could request a reprieve of “up to” 60 days.
Most had been set to lose those rights on July
20, but United pushed back the cutoff date
for all 28 affected agencies to Aug. 3.
Several U.S. senators and House members
wrote in letters to United that they were concerned the credit card policy could undermine the federal Fair Credit Billing Act. The
lawmakers said they wanted at least 60 days
to consider the matter and “if necessary and
appropriate, to take action to mitigate the effects of the decision.”
In a July 17 letter, United advised 13 members of the House of Representatives of its
decision to delay implementation. It also
defended its move as being “very limited in
scope, confined to a small number of agen-
cies and in no way … intended to be a broad
move in the marketplace.”
That was the first public comment the
airline had made on the subject, despite the
fact that the cutoff notices had triggered a
growing storm of protests. Until members of

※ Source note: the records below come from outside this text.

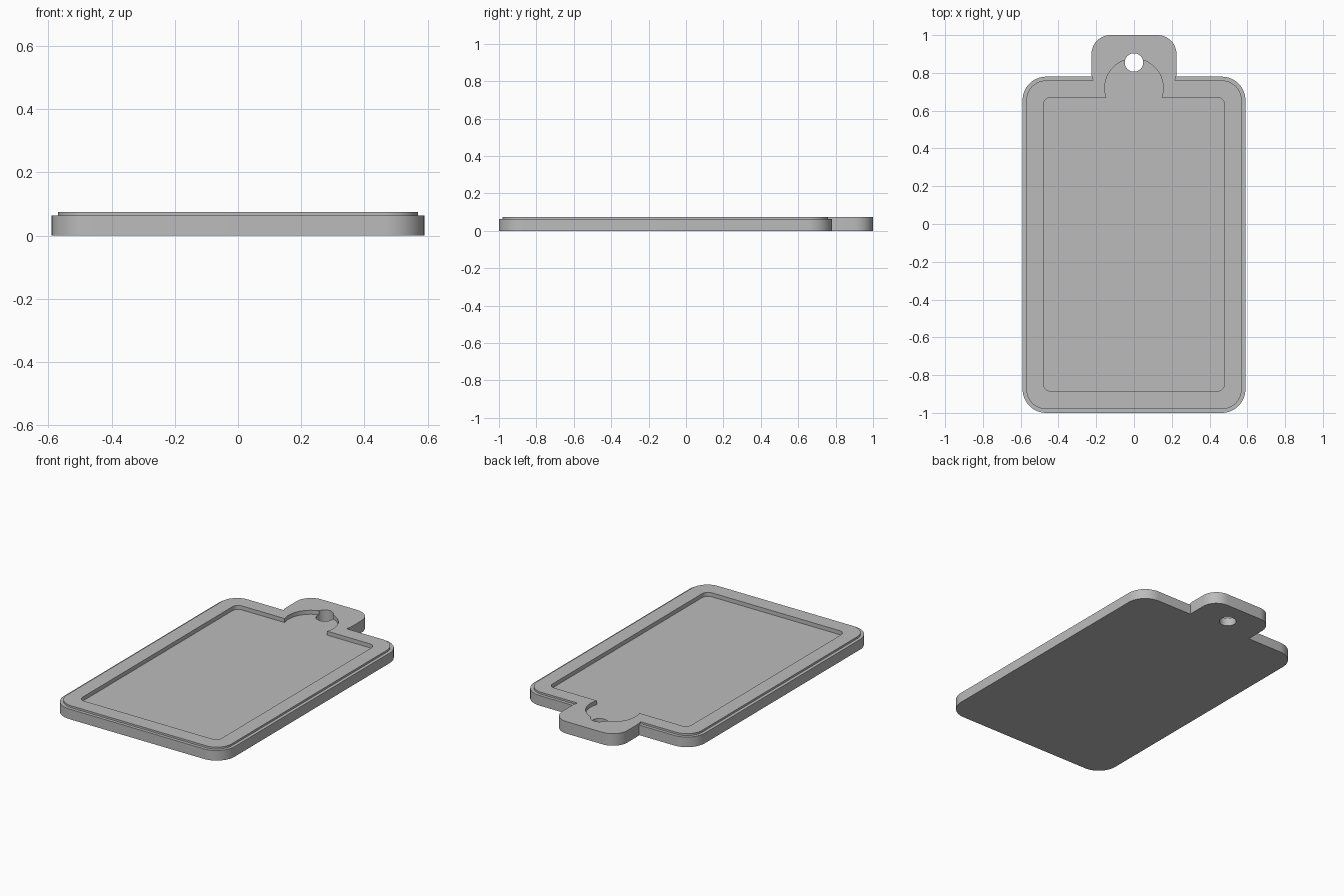
import bpy
import bmesh
import math

cube = bpy.data.objects.get("Cube")
if cube:
    bpy.data.objects.remove(cube, do_unlink=True)

grey = bpy.data.materials.new("plain grey")
grey.use_nodes = True
colour = (0.5, 0.5, 0.5, 1)
grey.diffuse_color = colour
grey.node_tree.nodes["Principled BSDF"].inputs["Base Color"].default_value = colour


def prism(name, outline, z0, z1):
    """Extrude a closed outline between two heights."""
    bm = bmesh.new()
    face = bm.faces.new([bm.verts.new((x, y, z0)) for x, y in outline])
    top = bmesh.ops.extrude_face_region(bm, geom=[face])["geom"]
    verts = [g for g in top if isinstance(g, bmesh.types.BMVert)]
    bmesh.ops.translate(bm, verts=verts, vec=(0, 0, z1 - z0))
    bmesh.ops.recalc_face_normals(bm, faces=bm.faces)
    mesh = bpy.data.meshes.new(name)
    bm.to_mesh(mesh)
    bm.free()
    mesh.materials.append(grey)
    obj = bpy.data.objects.new(name, mesh)
    bpy.context.collection.objects.link(obj)
    return obj


def rounded(half_x, y0, y1, r, steps=12):
    """Rounded rectangle outline, symmetric in x."""
    corners = [(half_x - r, y1 - r), (r - half_x, y1 - r),
               (r - half_x, y0 + r), (half_x - r, y0 + r)]
    return [(cx + r * math.cos(a), cy + r * math.sin(a))
            for q, (cx, cy) in enumerate(corners)
            for a in [math.pi / 2 * (q + i / steps) for i in range(steps + 1)]]


def circle(y, r, steps=48):
    turns = [2 * math.pi * i / steps for i in range(steps)]
    return [(r * math.cos(a), y + r * math.sin(a)) for a in turns]


def combine(target, tool, operation):
    """Apply a boolean and remove the tool."""
    tool.hide_render = True
    bpy.context.view_layer.objects.active = target
    mod = target.modifiers.new(operation, 'BOOLEAN')
    mod.operation = operation
    mod.solver = 'EXACT'
    mod.object = tool
    bpy.ops.object.modifier_apply(modifier=mod.name)
    bpy.data.objects.remove(tool, do_unlink=True)


BASE, TOP, FLOOR = 0.063, 0.075, 0.05

# Slab, raised border and hanging tab
tray = prism("tag_tray", rounded(0.59, -1, 0.78, 0.125), 0, BASE)
combine(tray, prism("border", rounded(0.57, -0.98, 0.76, 0.105), 0.03, TOP), 'UNION')
combine(tray, prism("tab", rounded(0.225, 0.7, 1, 0.1), 0, TOP), 'UNION')

# Recess, thumb notch and hanging hole
recess = prism("recess", rounded(0.48, -0.885, 0.67, 0.04), FLOOR, 0.2)
combine(recess, prism("notch", circle(0.72, 0.155), FLOOR, 0.2), 'UNION')
combine(tray, recess, 'DIFFERENCE')
combine(tray, prism("hole", circle(0.855, 0.049), -0.1, 0.3), 'DIFFERENCE')

# Smooth round corners, sharp rims
bpy.ops.object.select_all(action='DESELECT')
tray.select_set(True)
bpy.context.view_layer.objects.active = tray
bpy.ops.object.shade_smooth_by_angle(angle=math.radians(30))
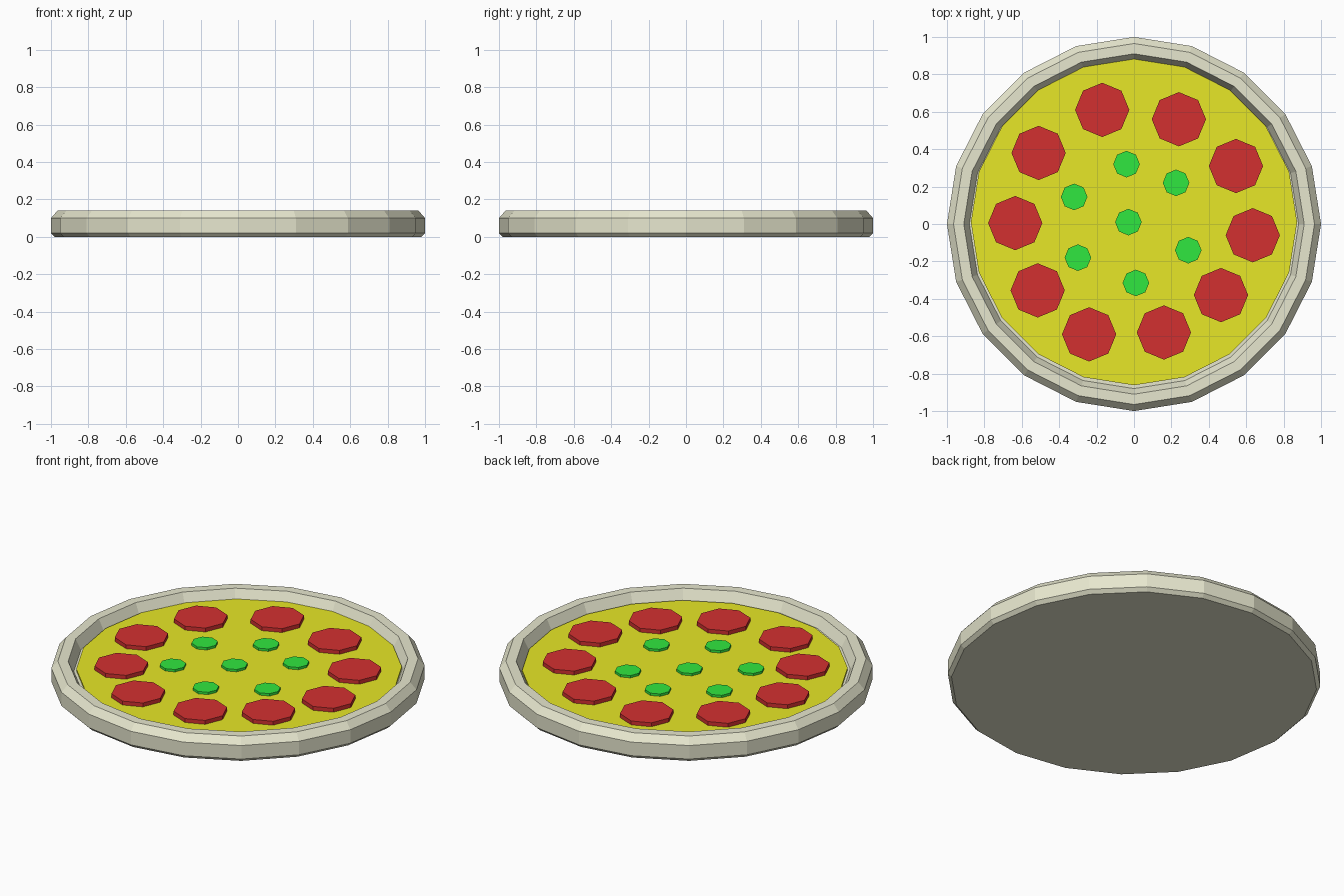
import bpy, bmesh
from math import cos, sin, pi

if "Cube" in bpy.data.objects:
    bpy.data.objects.remove(bpy.data.objects["Cube"])


def material(name, rgb):
    m = bpy.data.materials.new(name)
    m.diffuse_color = (*rgb, 1)
    m.use_nodes = True
    m.node_tree.nodes["Principled BSDF"].inputs["Base Color"].default_value = m.diffuse_color
    return m


def lathe(name, profile, sides, loc, mat):
    """Revolve a (radius, z) profile, capping both ends."""
    bm = bmesh.new()
    rings = [[bm.verts.new((r * cos(2 * pi * i / sides), r * sin(2 * pi * i / sides), z))
              for i in range(sides)] for r, z in profile]
    for lo, hi in zip(rings, rings[1:]):
        for i in range(sides):
            j = (i + 1) % sides
            bm.faces.new((lo[i], lo[j], hi[j], hi[i]))
    bm.faces.new(rings[0][::-1])
    bm.faces.new(rings[-1])
    mesh = bpy.data.meshes.new(name)
    bm.to_mesh(mesh)
    bm.free()
    mesh.materials.append(mat)
    ob = bpy.data.objects.new(name, mesh)
    ob.location = loc
    bpy.context.collection.objects.link(ob)
    return ob


dough = material("dough", (0.80, 0.80, 0.62))
yellow = material("cheese", (0.80, 0.80, 0.02))
red = material("pepperoni", (0.65, 0.03, 0.03))
green = material("pepper", (0.03, 0.80, 0.05))

# Crust: base with a raised, chamfered rim
lathe("crust", [(0.98, 0), (1, 0.02), (1, 0.10), (0.965, 0.14), (0.91, 0.14), (0.88, 0.08)],
      20, (0, 0, 0), dough)

# Cheese layer inside the rim
lathe("cheese", [(0.872, 0.075), (0.872, 0.09)], 20, (0, 0.01, 0), yellow)

# Pepperoni slices around the outside
slices = [(-.17, .61), (.24, .56), (.545, .31), (.635, -.06), (.465, -.38),
          (.16, -.58), (-.24, -.59), (-.515, -.355), (-.635, .005), (-.51, .38)]
for k, (x, y) in enumerate(slices):
    lathe(f"pepperoni_{k + 1}", [(0.145, 0.085), (0.145, 0.113)], 8, (x, y, 0), red)

# Small green pepper pieces in the middle
pieces = [(-.04, .32), (.225, .22), (-.32, .145), (-.03, .01),
          (.29, -.14), (-.3, -.18), (.01, -.315)]
for k, (x, y) in enumerate(pieces):
    lathe(f"green_pepper_{k + 1}", [(0.071, 0.085), (0.071, 0.104)], 8, (x, y, 0), green)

Congress got involved, United had declined
to say how many agencies it had notified or
how extensively it planned to apply the withdrawal of merchant credit card privileges.
In its response to lawmakers, United declared that its action “neither violates nor
undermines the Fair Credit Billing Act. There
will be no difference in how credit card
See UNITED on Page 36